The comment comes in a bitter proxy that hedge fund Third Point just sent Yahoo shareholders seeking their support for the four candidates it wants on the company board: the fund’s CEO Daniel Loeb, corporate restructuring expert Harry Wilson, media consultant Michael Wolf, and former NBCUniversal CEO Jeff Zucker. Although Yahoo hasn’t announced its board candidates, or the date of its annual meeting, Third Point wants shareholders to authorize it to vote on their behalf for its candidates. The reason: Yahoo’s too focused on technology ”at the expense of advertising and media, which accounts for the vast majority of the Company’s revenues,” the proxy says. That ”fails to recognize the tremendous growth opportunity in video, and directly results from a dearth of essential expertise in media and entertainment at the Board level.” The document discloses that Loeb, whose firm controls 5.8% of Yahoo’s voting shares, spoke to Chairman Roy Bostock on September 12, shortly after the company fired CEO Carol Bartz. Loeb said that he considered Bostock and Yahoo co-founder Jerry Yang to also be responsible for the company’s problems and that Third Point “intended to pursue whatever efforts were necessary to remove Mr. Bostock from the Board.” Not surprisingly, the conversation “ended abruptly when Mr. Bostock terminated the call.” Yang resigned from the board on January 17, and a few weeks later Bostock and three other directors said that they wouldn’t stand for re-election.

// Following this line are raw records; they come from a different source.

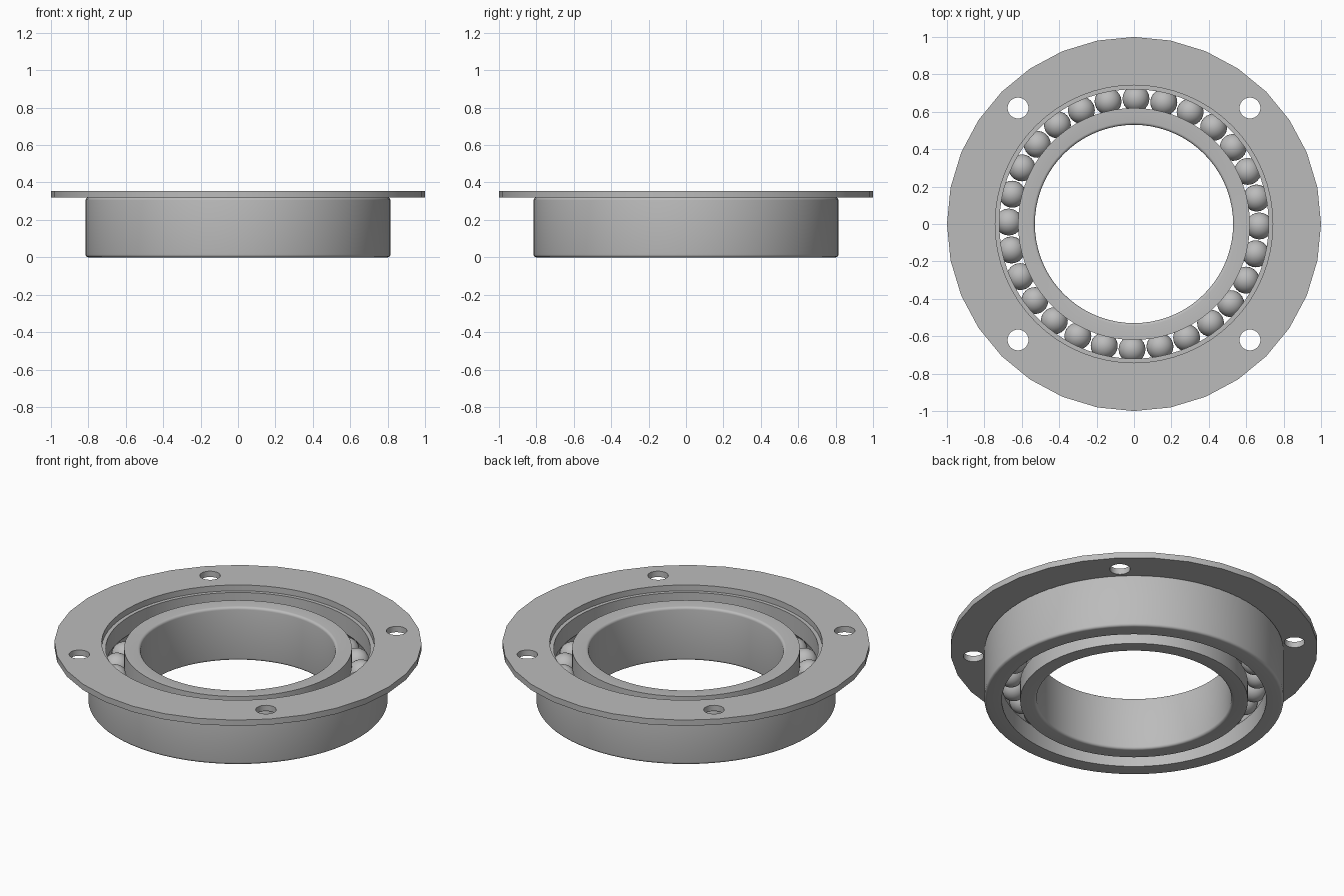
import bpy, math
from math import sin, cos, pi

cube = bpy.data.objects.get("Cube")
if cube:
    bpy.data.objects.remove(cube, do_unlink=True)

steel = bpy.data.materials.new("steel grey")
steel.use_nodes = True
GREY = (0.5, 0.5, 0.5, 1)
steel.diffuse_color = GREY
steel.node_tree.nodes["Principled BSDF"].inputs["Base Color"].default_value = GREY

HEIGHT = 0.32          # height of both races
PITCH, BALL = 0.67, 0.073
BALLS = 28


def finish(obj, angle=30):
    """Give the part its material and smooth its curved faces."""
    obj.data.materials.clear()
    obj.data.materials.append(steel)
    bpy.ops.object.select_all(action='DESELECT')
    obj.select_set(True)
    bpy.context.view_layer.objects.active = obj
    bpy.ops.object.shade_smooth_by_angle(angle=math.radians(angle))


def lathe(name, profile, segments=72):
    """Revolve a closed (radius, height) profile around z."""
    n = len(profile)
    verts, faces = [], []
    for s in range(segments):
        a = 2 * pi * s / segments
        verts += [(r * cos(a), r * sin(a), z) for r, z in profile]
        t = (s + 1) % segments
        faces += [(s * n + i, t * n + i, t * n + (i + 1) % n, s * n + (i + 1) % n)
                  for i in range(n)]
    mesh = bpy.data.meshes.new(name)
    mesh.from_pydata(verts, [], faces)
    obj = bpy.data.objects.new(name, mesh)
    bpy.context.collection.objects.link(obj)
    finish(obj)
    return obj


def race(name, plain, grooved, fillet=0.015):
    """Ring with a rounded plain wall and a ball groove in the other wall."""
    side = 1 if plain > grooved else -1
    half = math.acos(abs(grooved - PITCH) / BALL)
    groove = [(PITCH + side * BALL * cos(t), HEIGHT / 2 + BALL * sin(t))
              for t in (half * (1 - k / 5) for k in range(11))]
    corner = [(plain - side * fillet * (1 - cos(t)), fillet * (1 - sin(t)))
              for t in (pi / 2 * (1 - k / 4) for k in range(5))]
    top = [(r, HEIGHT - z) for r, z in reversed(corner)]
    # bottom corner, plain wall, top corner, grooved wall
    profile = corner + top + [(grooved, HEIGHT)] + groove + [(grooved, 0)]
    return lathe(name, profile if side > 0 else profile[::-1])


race("outer_race", 0.815, 0.72)
race("inner_race", 0.53, 0.62)

# Flange: filled outline with a bore and four bolt holes
curve = bpy.data.curves.new("flange", 'CURVE')
curve.dimensions = '2D'
curve.fill_mode = 'BOTH'
curve.extrude = 0.0175


def outline(x, y, radius, sides):
    spline = curve.splines.new('POLY')
    spline.points.add(sides - 1)
    spline.use_cyclic_u = True
    for i, p in enumerate(spline.points):
        a = 2 * pi * i / sides
        p.co = (x + radius * cos(a), y + radius * sin(a), 0, 1)


outline(0, 0, 1, 32)
outline(0, 0, 0.742, 64)
for sx in (-1, 1):
    for sy in (-1, 1):
        outline(sx * 0.62, sy * 0.62, 0.056, 24)
flange = bpy.data.objects.new("flange", curve)
bpy.context.collection.objects.link(flange)
flange.location.z = HEIGHT + curve.extrude
bpy.ops.object.select_all(action='DESELECT')
flange.select_set(True)
bpy.context.view_layer.objects.active = flange
bpy.ops.object.convert(target='MESH')
flange = bpy.context.object
finish(flange)

# Balls share one mesh around the pitch circle
bpy.ops.mesh.primitive_uv_sphere_add(segments=24, ring_count=16, radius=0.072)
ball = bpy.context.object
finish(ball, 60)
for i in range(BALLS):
    a = 2 * pi * i / BALLS - math.radians(0.9)
    b = ball if i == 0 else ball.copy()
    if i:
        bpy.context.collection.objects.link(b)
    b.name = f"ball_{i + 1}"
    b.location = (PITCH * cos(a), PITCH * sin(a), HEIGHT / 2)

Although the company said that it would seriously consider Third Point’s candidates, the actual response has been “dismissive.” Only Loeb has received more than a single call from a member of the Nominating and Corporate Governance Committee; two of the calls to Third Point candidates lasted just a half hour. As a result, the document says, Third Point had “no choice but to directly approach its fellow shareholders and solicit proxies” — although it adds that Yahoo’s new CEO, Scott Thompson, can still “take decisive leadership action by inviting the Third Point Nominees onto the Board.” It adds that “in the spirit of continuity and compromise,” Loeb would agree to let the board member Gary Wilson serve as chairman “for a one-year transitional period.” The proxy notes that Third Point paid its board candidates $50,000 and agreed to indemnify them from any lawsuits or expenses resulting from the campaign effort. Last month the company attacked Loeb’s “potentially disruptive” campaign “just as the Company is moving forward under new leadership to aggressively increase the value of Yahoo! for the benefit of all of its shareholders.”